(Data extract)

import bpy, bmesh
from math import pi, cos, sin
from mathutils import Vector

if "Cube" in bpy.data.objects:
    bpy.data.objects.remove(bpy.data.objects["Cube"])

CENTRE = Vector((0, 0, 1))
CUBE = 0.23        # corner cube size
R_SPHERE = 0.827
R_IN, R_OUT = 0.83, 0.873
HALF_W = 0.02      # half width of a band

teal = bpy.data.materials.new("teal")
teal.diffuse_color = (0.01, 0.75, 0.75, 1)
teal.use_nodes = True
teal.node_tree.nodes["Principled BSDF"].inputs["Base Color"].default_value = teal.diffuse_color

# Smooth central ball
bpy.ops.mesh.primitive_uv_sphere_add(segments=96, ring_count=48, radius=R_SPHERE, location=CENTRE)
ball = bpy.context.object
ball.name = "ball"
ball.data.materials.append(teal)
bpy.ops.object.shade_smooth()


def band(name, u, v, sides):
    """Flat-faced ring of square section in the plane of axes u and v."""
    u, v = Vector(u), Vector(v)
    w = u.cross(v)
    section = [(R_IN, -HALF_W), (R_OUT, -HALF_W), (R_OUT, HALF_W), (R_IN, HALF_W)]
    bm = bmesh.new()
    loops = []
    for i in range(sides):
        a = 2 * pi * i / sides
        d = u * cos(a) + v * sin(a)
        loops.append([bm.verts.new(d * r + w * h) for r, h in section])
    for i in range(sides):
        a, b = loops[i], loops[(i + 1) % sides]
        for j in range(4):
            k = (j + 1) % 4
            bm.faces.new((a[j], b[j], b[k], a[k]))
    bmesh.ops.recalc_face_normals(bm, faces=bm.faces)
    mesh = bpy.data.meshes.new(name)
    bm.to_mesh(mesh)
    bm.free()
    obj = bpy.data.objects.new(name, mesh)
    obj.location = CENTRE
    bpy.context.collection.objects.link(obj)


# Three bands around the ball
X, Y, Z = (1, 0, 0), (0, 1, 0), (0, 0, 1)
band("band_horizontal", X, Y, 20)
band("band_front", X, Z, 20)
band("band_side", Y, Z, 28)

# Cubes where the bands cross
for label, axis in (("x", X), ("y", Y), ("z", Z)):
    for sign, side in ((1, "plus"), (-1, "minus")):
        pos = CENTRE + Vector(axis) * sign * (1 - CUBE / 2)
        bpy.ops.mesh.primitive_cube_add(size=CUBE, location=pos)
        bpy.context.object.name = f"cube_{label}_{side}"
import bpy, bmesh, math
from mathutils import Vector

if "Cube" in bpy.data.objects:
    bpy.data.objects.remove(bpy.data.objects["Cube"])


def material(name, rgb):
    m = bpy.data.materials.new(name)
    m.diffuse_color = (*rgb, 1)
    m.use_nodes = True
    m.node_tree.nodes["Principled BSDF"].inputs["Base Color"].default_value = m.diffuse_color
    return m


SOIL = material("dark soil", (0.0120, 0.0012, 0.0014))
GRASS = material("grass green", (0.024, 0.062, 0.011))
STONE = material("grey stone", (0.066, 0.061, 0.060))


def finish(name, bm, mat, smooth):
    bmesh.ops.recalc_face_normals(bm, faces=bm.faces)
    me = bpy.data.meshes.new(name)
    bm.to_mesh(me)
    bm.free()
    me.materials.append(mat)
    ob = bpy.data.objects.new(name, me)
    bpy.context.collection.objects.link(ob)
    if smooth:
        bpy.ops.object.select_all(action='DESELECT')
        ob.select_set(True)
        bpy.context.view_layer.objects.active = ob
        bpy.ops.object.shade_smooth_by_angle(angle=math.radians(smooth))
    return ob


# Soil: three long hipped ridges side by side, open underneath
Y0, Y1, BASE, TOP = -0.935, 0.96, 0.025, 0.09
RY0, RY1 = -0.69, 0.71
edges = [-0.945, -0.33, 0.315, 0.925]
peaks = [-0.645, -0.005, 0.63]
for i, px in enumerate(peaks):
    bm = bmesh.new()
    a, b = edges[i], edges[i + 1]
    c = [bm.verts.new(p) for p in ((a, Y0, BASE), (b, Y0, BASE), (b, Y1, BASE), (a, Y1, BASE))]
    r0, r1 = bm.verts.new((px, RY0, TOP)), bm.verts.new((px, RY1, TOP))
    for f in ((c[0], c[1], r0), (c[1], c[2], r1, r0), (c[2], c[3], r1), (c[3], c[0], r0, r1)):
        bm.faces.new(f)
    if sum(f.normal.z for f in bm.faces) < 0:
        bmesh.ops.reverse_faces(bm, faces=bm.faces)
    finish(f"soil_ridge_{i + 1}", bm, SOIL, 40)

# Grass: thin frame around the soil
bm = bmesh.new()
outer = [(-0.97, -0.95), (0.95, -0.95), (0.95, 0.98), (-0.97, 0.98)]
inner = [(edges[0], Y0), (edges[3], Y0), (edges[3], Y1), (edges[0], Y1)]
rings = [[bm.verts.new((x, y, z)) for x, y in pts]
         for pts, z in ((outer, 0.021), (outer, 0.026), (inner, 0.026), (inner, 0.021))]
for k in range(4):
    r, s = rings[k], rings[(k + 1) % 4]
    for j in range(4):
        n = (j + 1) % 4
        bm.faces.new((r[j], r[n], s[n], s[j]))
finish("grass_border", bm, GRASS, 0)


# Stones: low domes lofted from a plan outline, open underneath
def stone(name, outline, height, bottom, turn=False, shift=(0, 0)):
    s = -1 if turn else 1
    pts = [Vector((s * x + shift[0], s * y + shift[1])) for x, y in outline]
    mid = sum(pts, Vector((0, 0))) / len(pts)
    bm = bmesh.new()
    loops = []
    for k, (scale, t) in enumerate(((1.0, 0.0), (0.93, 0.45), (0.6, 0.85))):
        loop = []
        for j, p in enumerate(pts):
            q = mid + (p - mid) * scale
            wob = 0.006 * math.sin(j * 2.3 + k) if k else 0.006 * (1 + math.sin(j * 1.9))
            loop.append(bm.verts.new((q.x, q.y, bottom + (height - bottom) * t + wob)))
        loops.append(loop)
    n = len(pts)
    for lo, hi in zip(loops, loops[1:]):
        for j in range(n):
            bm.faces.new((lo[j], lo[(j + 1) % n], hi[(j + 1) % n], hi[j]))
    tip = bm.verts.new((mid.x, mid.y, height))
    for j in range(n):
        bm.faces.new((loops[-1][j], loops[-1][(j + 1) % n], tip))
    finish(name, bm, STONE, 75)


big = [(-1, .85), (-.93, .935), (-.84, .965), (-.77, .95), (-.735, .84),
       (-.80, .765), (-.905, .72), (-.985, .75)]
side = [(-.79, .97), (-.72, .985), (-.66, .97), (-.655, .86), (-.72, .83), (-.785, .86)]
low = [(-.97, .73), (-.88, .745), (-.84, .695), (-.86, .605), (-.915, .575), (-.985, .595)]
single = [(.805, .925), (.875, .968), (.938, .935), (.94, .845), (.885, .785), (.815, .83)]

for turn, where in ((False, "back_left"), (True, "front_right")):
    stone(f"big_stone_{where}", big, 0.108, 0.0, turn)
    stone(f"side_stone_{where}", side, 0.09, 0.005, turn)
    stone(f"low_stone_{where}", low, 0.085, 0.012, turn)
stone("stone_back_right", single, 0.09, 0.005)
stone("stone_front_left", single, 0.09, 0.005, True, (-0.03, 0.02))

(End Data extract)

• [What you are asked to do]: Which lines above run from the one containing "# Grass: thin frame around the soil" down to the one containing "(.885, .785), (.815, .83)]"? Repeat exactly those, both ends included, and nothing else.

• [Task solution]:
# Grass: thin frame around the soil
bm = bmesh.new()
outer = [(-0.97, -0.95), (0.95, -0.95), (0.95, 0.98), (-0.97, 0.98)]
inner = [(edges[0], Y0), (edges[3], Y0), (edges[3], Y1), (edges[0], Y1)]
rings = [[bm.verts.new((x, y, z)) for x, y in pts]
         for pts, z in ((outer, 0.021), (outer, 0.026), (inner, 0.026), (inner, 0.021))]
for k in range(4):
    r, s = rings[k], rings[(k + 1) % 4]
    for j in range(4):
        n = (j + 1) % 4
        bm.faces.new((r[j], r[n], s[n], s[j]))
finish("grass_border", bm, GRASS, 0)


# Stones: low domes lofted from a plan outline, open underneath
def stone(name, outline, height, bottom, turn=False, shift=(0, 0)):
    s = -1 if turn else 1
    pts = [Vector((s * x + shift[0], s * y + shift[1])) for x, y in outline]
    mid = sum(pts, Vector((0, 0))) / len(pts)
    bm = bmesh.new()
    loops = []
    for k, (scale, t) in enumerate(((1.0, 0.0), (0.93, 0.45), (0.6, 0.85))):
        loop = []
        for j, p in enumerate(pts):
            q = mid + (p - mid) * scale
            wob = 0.006 * math.sin(j * 2.3 + k) if k else 0.006 * (1 + math.sin(j * 1.9))
            loop.append(bm.verts.new((q.x, q.y, bottom + (height - bottom) * t + wob)))
        loops.append(loop)
    n = len(pts)
    for lo, hi in zip(loops, loops[1:]):
        for j in range(n):
            bm.faces.new((lo[j], lo[(j + 1) % n], hi[(j + 1) % n], hi[j]))
    tip = bm.verts.new((mid.x, mid.y, height))
    for j in range(n):
        bm.faces.new((loops[-1][j], loops[-1][(j + 1) % n], tip))
    finish(name, bm, STONE, 75)


big = [(-1, .85), (-.93, .935), (-.84, .965), (-.77, .95), (-.735, .84),
       (-.80, .765), (-.905, .72), (-.985, .75)]
side = [(-.79, .97), (-.72, .985), (-.66, .97), (-.655, .86), (-.72, .83), (-.785, .86)]
low = [(-.97, .73), (-.88, .745), (-.84, .695), (-.86, .605), (-.915, .575), (-.985, .595)]
single = [(.805, .925), (.875, .968), (.938, .935), (.94, .845), (.885, .785), (.815, .83)]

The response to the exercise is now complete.